The journalists, including employees of The New York Times, landed in Mexico early Wednesday with their relatives via Doha in a Qatari military plane.
They arrived in a country that, like Afghanistan, is one of the most dangerous places in the world for news media to operate.
Hours earlier, several members of the robotics team, none of whom were identified for security reasons, were also received at the airport by Ebrard, and four of them gave a press conference.
"They have not only saved our lives, but they have also saved our dreams," one of the group said of host Mexico.
"Our stories will not sadly end because of the Taliban," she added through a translator, while her face was hidden by a Covid-19 mask.
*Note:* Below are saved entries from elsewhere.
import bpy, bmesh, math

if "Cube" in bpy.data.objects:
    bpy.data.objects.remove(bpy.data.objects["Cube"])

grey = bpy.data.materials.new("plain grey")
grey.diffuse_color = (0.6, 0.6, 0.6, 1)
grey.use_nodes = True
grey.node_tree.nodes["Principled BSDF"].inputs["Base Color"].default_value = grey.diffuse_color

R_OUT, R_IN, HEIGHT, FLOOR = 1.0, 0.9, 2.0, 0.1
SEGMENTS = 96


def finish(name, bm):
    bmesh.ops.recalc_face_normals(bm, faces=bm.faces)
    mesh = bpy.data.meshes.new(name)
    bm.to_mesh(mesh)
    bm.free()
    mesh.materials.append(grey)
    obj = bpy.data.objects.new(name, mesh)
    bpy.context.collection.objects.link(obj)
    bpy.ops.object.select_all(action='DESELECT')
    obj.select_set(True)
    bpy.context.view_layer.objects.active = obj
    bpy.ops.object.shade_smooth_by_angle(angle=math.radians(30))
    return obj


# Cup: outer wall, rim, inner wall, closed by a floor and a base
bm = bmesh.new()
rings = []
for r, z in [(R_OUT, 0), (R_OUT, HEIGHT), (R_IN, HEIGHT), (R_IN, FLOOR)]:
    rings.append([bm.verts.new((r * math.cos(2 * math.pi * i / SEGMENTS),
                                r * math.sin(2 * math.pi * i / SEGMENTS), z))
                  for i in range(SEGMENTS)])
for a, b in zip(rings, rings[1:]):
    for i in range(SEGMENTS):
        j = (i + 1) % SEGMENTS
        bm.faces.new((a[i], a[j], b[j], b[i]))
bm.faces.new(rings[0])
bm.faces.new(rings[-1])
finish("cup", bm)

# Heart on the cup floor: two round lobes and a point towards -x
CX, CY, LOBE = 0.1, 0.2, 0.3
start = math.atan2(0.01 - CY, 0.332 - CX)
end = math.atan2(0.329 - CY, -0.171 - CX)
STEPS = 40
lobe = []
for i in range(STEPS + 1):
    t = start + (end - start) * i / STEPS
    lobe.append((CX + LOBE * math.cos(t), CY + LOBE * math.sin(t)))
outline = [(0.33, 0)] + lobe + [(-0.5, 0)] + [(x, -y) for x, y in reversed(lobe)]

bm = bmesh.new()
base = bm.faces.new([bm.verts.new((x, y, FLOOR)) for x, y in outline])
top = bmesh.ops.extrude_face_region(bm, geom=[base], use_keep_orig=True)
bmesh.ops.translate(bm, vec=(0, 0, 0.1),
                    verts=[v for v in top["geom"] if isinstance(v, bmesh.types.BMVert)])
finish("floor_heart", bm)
"Under this regime, we women will face difficulties...that is why we are grateful to be here," she said.
- 'Afghan Dreamers' -
Mexico has granted the girls and one of their partners humanitarian visas valid for up to 180 days with the right to renew or apply for a change of status in the future.
"We want to tell them from the bottom of our hearts that they are home," said Ebrard.
Part of a larger group of high-achieving high school girls known "Afghan Dreamers," the robotics team consists of about 20 members, most of whom are still in their teens.
The girls made headlines in 2017 after being denied visas to take part in a robotics competition in Washington -- before then-president Donald Trump intervened and they were allowed to travel.
Last year, they worked to build a low-cost medical ventilator from car parts hoping to boost hospital equipment during the coronavirus pandemic.
The Taliban's seizure of power a little over one week ago has fueled a chaotic mass exodus as many Afghans fear a repeat of the brutal interpretation of Islamic law implemented during the militants' 1996-2001 rule.
During that earlier regime, girls were excluded from school, women confined to their homes and offenses punishable by public stonings and executions.
Though the Taliban have vowed a softer, more inclusive regime this time around, offering assurances of women's rights within what they consider Islamic bounds, many Afghans are skeptical.
The United Nations human rights chief Michelle Bachelet said Tuesday she had received credible reports that the Taliban were already restricting women, and warned them not to cross that "red line".